• **TASK INPUTS**
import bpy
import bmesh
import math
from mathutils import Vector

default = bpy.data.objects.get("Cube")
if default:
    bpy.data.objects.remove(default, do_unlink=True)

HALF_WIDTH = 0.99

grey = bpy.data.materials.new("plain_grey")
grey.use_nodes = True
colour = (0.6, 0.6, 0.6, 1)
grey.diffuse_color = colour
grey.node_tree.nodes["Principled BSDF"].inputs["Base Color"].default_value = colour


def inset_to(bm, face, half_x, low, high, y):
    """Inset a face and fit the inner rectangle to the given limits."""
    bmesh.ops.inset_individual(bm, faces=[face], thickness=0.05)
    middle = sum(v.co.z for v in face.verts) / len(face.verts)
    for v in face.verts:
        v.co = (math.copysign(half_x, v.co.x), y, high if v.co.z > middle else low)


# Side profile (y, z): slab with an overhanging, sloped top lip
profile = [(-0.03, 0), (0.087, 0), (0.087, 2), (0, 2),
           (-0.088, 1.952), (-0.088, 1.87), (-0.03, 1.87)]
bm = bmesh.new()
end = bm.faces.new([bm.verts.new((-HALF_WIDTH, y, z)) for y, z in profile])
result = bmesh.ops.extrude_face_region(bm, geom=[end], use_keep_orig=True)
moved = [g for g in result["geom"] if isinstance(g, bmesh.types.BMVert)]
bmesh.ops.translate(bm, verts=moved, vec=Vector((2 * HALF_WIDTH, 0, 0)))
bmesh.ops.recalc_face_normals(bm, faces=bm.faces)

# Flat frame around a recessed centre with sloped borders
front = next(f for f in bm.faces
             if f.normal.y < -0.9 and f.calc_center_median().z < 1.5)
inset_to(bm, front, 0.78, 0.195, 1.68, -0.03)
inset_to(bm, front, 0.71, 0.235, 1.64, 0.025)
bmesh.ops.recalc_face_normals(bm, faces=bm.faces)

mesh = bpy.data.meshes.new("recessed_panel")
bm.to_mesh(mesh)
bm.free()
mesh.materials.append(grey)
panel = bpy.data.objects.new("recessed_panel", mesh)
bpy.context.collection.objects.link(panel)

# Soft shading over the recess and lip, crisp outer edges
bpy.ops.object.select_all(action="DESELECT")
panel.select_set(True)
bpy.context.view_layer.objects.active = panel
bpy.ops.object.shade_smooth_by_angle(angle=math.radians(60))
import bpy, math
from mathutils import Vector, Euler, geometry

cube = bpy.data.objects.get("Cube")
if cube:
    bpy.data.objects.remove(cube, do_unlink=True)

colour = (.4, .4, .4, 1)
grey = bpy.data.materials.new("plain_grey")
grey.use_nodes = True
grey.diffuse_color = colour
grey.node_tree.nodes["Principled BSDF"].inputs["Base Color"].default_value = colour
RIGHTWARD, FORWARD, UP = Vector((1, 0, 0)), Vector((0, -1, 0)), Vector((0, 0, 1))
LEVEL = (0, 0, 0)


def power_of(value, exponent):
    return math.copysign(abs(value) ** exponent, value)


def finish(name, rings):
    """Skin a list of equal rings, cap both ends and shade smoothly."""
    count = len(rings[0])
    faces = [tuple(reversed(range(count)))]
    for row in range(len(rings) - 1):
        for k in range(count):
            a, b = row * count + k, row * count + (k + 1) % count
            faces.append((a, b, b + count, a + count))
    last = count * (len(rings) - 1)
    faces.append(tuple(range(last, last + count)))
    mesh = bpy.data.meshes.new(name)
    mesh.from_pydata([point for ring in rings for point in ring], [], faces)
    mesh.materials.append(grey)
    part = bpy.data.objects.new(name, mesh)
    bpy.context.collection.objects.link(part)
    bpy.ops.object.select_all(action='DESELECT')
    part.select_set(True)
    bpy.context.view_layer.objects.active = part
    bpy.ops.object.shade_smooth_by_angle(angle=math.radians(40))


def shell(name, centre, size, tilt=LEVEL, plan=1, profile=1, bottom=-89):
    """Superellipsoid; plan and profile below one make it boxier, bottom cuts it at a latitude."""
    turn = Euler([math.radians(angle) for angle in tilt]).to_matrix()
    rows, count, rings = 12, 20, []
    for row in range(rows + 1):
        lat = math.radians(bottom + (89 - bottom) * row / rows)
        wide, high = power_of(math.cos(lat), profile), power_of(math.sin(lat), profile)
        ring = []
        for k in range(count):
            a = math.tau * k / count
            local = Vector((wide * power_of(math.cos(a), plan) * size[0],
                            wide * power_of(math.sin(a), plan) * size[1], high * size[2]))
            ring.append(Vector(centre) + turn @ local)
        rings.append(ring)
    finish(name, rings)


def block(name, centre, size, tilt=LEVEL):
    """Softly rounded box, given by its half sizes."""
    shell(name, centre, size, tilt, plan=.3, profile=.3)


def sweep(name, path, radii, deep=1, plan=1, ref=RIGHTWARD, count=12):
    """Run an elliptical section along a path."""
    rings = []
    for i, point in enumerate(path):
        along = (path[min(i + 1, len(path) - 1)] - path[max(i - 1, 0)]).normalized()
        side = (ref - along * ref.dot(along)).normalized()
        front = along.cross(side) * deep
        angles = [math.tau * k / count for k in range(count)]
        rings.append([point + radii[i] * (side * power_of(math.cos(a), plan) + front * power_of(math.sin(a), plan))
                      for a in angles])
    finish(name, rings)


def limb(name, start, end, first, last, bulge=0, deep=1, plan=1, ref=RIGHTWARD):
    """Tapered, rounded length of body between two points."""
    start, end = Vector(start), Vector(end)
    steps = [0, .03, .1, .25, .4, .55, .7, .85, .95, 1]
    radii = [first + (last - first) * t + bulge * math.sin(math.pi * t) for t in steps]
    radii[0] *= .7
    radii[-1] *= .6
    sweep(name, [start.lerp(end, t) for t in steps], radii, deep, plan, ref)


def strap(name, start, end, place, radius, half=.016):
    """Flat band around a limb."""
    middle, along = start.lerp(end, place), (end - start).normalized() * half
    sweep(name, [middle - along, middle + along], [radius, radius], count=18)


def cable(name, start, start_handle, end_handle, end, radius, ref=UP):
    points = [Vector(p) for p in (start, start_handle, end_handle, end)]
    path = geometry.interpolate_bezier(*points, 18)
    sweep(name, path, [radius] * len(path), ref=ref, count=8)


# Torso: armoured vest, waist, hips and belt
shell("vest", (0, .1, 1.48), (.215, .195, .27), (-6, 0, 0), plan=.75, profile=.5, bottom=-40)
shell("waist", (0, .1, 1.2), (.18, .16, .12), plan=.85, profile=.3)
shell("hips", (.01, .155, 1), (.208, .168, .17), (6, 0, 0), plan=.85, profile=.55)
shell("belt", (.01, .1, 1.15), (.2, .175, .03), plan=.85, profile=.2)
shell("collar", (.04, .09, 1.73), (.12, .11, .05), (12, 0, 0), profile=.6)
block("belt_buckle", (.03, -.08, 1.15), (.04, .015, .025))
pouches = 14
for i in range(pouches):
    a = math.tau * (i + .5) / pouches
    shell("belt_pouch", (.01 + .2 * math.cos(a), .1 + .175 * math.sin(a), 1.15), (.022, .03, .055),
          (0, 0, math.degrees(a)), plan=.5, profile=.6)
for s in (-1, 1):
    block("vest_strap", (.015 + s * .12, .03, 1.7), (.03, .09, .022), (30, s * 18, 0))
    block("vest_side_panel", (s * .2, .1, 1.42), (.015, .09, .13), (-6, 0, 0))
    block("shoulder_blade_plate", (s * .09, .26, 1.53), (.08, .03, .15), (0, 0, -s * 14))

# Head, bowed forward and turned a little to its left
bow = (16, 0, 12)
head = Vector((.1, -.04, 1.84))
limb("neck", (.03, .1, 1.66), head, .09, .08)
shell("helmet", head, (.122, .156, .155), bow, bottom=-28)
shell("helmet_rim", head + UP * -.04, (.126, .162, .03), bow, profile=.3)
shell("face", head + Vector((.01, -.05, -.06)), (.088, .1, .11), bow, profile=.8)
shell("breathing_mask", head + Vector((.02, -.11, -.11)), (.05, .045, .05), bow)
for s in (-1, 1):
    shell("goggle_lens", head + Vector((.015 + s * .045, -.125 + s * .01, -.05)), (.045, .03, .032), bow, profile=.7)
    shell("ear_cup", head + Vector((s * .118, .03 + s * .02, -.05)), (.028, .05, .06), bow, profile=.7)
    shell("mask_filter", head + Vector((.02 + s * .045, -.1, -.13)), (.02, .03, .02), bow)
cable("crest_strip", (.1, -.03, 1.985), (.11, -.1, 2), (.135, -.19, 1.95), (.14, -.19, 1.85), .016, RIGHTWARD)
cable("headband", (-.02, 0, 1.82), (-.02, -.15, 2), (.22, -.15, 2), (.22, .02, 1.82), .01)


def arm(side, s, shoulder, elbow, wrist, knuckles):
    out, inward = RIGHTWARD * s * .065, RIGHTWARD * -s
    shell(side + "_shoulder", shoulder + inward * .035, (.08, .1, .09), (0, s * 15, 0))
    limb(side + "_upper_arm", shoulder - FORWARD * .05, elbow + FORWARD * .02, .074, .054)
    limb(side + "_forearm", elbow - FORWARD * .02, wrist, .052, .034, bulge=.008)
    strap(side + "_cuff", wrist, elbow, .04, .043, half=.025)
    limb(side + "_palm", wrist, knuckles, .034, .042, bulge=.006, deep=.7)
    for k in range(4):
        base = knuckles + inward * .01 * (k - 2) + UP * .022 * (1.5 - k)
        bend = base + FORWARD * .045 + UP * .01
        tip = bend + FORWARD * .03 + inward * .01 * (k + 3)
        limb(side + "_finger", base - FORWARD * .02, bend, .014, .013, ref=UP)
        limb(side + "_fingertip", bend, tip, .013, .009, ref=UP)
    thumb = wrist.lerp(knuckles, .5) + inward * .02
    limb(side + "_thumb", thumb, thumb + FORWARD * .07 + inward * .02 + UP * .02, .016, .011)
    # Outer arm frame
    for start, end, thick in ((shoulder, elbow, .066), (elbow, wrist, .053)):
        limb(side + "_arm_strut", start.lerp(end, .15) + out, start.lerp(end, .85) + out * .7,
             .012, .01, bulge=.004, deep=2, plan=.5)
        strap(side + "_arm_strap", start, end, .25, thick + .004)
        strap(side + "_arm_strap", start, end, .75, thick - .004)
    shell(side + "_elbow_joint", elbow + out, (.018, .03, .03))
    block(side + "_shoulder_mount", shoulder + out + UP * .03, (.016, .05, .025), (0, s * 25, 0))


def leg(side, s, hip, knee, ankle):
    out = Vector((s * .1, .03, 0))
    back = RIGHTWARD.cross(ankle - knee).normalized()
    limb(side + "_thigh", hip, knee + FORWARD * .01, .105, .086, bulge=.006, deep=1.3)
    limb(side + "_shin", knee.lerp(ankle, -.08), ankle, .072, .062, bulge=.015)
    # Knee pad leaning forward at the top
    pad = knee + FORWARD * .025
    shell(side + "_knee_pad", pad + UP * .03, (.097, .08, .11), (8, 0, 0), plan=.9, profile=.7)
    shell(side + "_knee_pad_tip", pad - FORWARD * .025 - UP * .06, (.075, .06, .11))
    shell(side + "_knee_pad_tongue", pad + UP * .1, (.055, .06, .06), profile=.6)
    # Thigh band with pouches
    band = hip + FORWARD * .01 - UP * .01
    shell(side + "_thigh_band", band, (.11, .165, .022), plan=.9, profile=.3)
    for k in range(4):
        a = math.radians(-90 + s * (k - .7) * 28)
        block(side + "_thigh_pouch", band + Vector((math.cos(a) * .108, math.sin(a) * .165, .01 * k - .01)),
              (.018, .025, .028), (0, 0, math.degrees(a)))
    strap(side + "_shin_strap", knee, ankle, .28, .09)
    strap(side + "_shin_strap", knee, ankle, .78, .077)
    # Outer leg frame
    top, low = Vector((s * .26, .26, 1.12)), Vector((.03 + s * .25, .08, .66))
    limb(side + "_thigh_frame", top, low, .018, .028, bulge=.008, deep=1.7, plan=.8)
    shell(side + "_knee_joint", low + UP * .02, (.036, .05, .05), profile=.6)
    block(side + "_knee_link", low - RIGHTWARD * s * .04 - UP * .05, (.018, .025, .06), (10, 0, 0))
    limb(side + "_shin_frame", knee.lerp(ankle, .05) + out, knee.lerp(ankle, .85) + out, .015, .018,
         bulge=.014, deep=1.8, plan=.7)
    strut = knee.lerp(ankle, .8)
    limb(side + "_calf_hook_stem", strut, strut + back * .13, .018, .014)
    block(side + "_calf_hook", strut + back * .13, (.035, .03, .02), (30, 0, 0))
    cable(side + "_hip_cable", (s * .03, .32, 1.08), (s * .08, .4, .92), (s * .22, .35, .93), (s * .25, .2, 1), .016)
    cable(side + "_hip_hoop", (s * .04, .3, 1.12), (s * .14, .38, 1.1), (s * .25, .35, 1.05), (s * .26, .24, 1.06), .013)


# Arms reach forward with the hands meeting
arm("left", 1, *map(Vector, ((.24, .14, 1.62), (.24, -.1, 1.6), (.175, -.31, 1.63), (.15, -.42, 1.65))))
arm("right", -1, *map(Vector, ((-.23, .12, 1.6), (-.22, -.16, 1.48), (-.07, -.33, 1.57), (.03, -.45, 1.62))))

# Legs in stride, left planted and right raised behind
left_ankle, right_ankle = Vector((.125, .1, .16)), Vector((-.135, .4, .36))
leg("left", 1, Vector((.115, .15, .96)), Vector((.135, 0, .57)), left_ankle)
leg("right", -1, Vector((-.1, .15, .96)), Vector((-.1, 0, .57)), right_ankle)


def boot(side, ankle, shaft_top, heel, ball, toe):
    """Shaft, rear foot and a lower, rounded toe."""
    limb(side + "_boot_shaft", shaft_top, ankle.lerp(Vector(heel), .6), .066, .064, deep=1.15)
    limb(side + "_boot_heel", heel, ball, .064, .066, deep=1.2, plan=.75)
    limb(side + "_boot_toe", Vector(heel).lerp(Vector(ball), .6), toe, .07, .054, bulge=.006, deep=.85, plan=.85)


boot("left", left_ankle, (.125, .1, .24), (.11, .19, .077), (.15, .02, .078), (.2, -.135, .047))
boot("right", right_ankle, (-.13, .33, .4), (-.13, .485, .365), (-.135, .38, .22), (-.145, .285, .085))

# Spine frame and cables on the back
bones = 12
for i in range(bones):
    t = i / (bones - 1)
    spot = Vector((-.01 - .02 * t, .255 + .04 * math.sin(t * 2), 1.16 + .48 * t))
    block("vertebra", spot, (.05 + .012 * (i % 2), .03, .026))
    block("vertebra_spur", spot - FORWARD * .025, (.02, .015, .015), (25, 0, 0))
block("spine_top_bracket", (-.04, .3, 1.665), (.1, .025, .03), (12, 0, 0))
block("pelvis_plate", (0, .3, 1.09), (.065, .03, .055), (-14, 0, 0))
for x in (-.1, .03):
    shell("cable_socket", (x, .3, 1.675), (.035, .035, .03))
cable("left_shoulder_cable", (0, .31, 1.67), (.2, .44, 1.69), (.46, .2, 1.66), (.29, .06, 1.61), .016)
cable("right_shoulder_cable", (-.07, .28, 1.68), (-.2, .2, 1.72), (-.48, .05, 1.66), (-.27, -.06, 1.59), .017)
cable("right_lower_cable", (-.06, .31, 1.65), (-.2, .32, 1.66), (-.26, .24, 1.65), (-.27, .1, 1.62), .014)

• **YOUR OBJECTIVE**
Using the entries above, extract exactly the span from the line with "inset_to(bm, front, 0.78, 0.195, 1.68, -0.03)" to the line with "colour = (.4, .4, .4, 1)", both lines included; leave out everything else.

• **EXPECTED ANSWER**
inset_to(bm, front, 0.78, 0.195, 1.68, -0.03)
inset_to(bm, front, 0.71, 0.235, 1.64, 0.025)
bmesh.ops.recalc_face_normals(bm, faces=bm.faces)

mesh = bpy.data.meshes.new("recessed_panel")
bm.to_mesh(mesh)
bm.free()
mesh.materials.append(grey)
panel = bpy.data.objects.new("recessed_panel", mesh)
bpy.context.collection.objects.link(panel)

# Soft shading over the recess and lip, crisp outer edges
bpy.ops.object.select_all(action="DESELECT")
panel.select_set(True)
bpy.context.view_layer.objects.active = panel
bpy.ops.object.shade_smooth_by_angle(angle=math.radians(60))
import bpy, math
from mathutils import Vector, Euler, geometry

cube = bpy.data.objects.get("Cube")
if cube:
    bpy.data.objects.remove(cube, do_unlink=True)

colour = (.4, .4, .4, 1)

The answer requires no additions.